The Government is pledging $287.5 million over the next four years to get more beneficiaries into the workforce.
However, the Ministry of Social Development is expected to find at least $200 million from savings in other areas to implement the Government's controversial welfare reform changes.
The Government announced reforms to the welfare system in March, claiming it would help 30,000 beneficiaries re-join the workforce.
Today, it says the Budget will provide $287.5 million over the next four years to implement the first phase of the controversial reforms.
Social Development will get a fresh injection of $81.5 million in the Budget, but the rest of the money will have to come from within the department with the Government demanding that the ministry "re-prioritise" or cut its spending in some areas.
Among those likely to miss out will be the Waikato town of Otorohanga, which has recently enjoyed the services of a state-funded youth worker.
Mayor Dale Williams said it has made a real difference to the community.
"We've had virtually no under 25-year-old unemployment, our youth crime is right down - all of the indicators would suggest we're on the right track," he told ONE News.
"So I suspect we'll be back to how it was and the results that we used to get."
Funding will instead be focussed on early childhood education ($80 million), extra Work and Income staff ($55.1m) and youth services ($148.8m).
The reforms will see those on the unemployment, sickness and widows benefits, along with sole parents whose youngest is over five forced to look for work.
"170,000 New Zealanders spent the majority of the past decade on benefits.
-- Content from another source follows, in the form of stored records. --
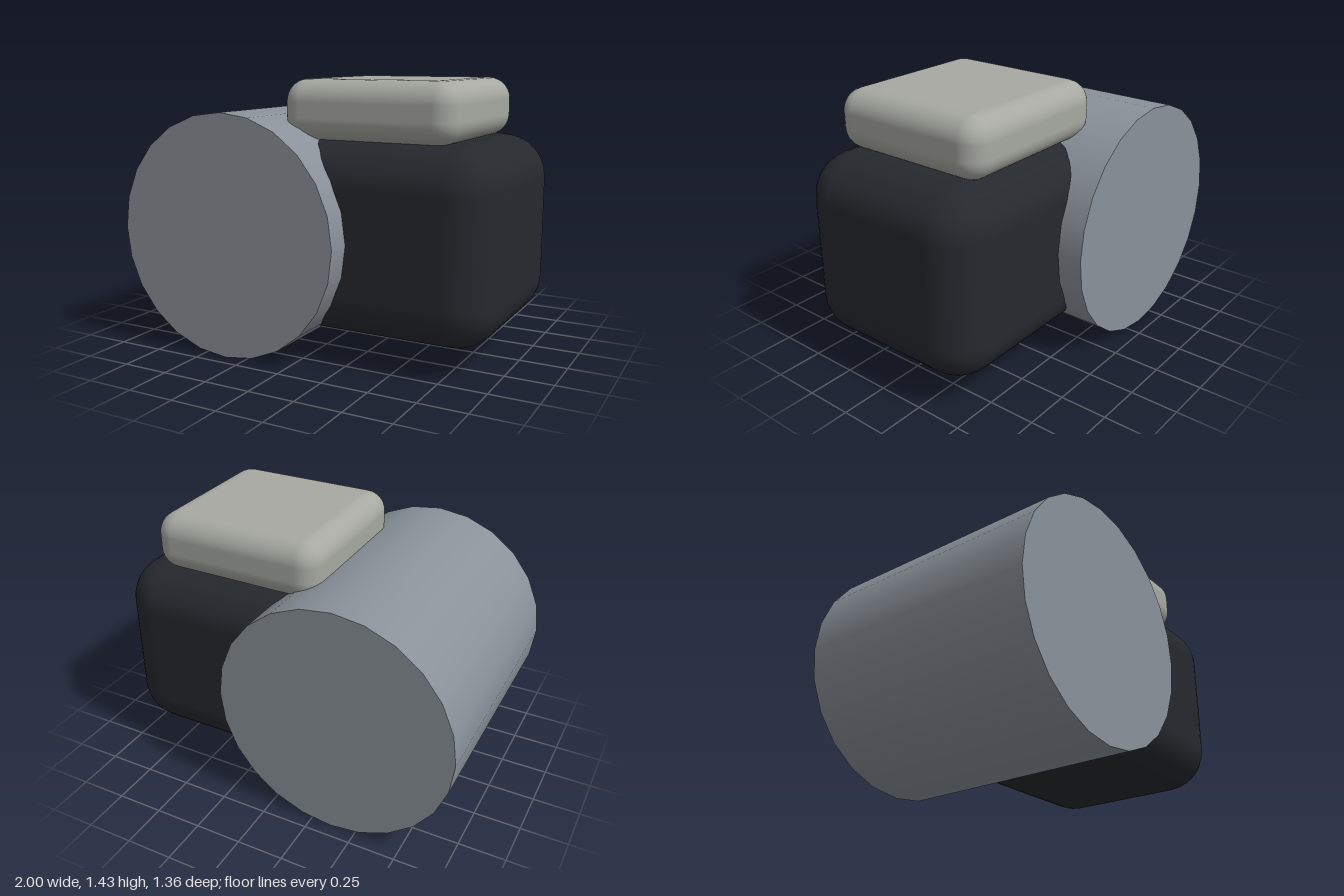
import * as THREE from 'three';
import { RoundedBoxGeometry } from 'three/addons/geometries/RoundedBoxGeometry.js';

function part(name, geometry, color, x, y) {
  const mesh = new THREE.Mesh(geometry, new THREE.MeshStandardMaterial({ color }));
  mesh.name = name;
  mesh.position.set(x, y, 0);
  return mesh;
}

export function createModel() {
  const group = new THREE.Group();
  group.name = 'drumWithBlocks';

  // Large drum lying along z, with a corner at its lowest point
  const drum = new THREE.CylinderGeometry(0.636, 0.636, 1.36, 24).rotateX(Math.PI / 2);
  group.add(part('drum', drum, 0x8a9199, -0.364, 0.636));

  // Dark rounded block sunk into the drum's side
  const block = new RoundedBoxGeometry(1.18, 1, 1.09, 4, 0.23);
  group.add(part('sideBlock', block, 0x25292e, 0.41, 0.638));

  // Pale rounded pad on top of the block, overlapping the drum
  const pad = new RoundedBoxGeometry(0.95, 0.31, 0.91, 4, 0.115);
  group.add(part('topPad', pad, 0xa6a8a1, 0.315, 1.28));

  return group;
}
That's bad for children, families, individuals and the economy," said Bennett.
She adds that $77.6 million will be spent to support around 14,000 disengaged 16 and 17-year olds into education or training.
"Youth providers will have unprecedented flexibility to work with disengaged or unemployed young people and teen parents to get them into education, attaining NCEA Level 2, or in training."
But Labour questions why the Government's pouring millions into youth services while at the same time restricting the number of young people that can access them - as is the case in Otorohanga.
"With 87,000 young people not in employment, education or training we need to be working with as many of those young people as possible," social development spokesperson Jacinda Ardern said.
Long-acting contraception will be paid for by the Government for beneficiaries as part of its reforms.
Bennett said $1 million will be spent on providing long-acting, reversible contraception, which will initially be for young people, but will then be rolled out to all beneficiaries.
"We certainly have concerns about children being born, in particular to those on welfare, and we see the access to contraception as actually being a barrier, in particular the cost around it.
"Pharmac fully fund the greater percentage of a lot of it, but there's still a cost and that's seen as a barrier," she said.
The first Bill in the welfare reforms is before select committee and takes effect from July.
The second Bill, focusing on fraud clamp-down and benefit categories overhaul, will be introduced this year and due to take effect from mid-2013.
Social development is to be one of the few agencies to get a small boost in funding, along with the health and education sectors.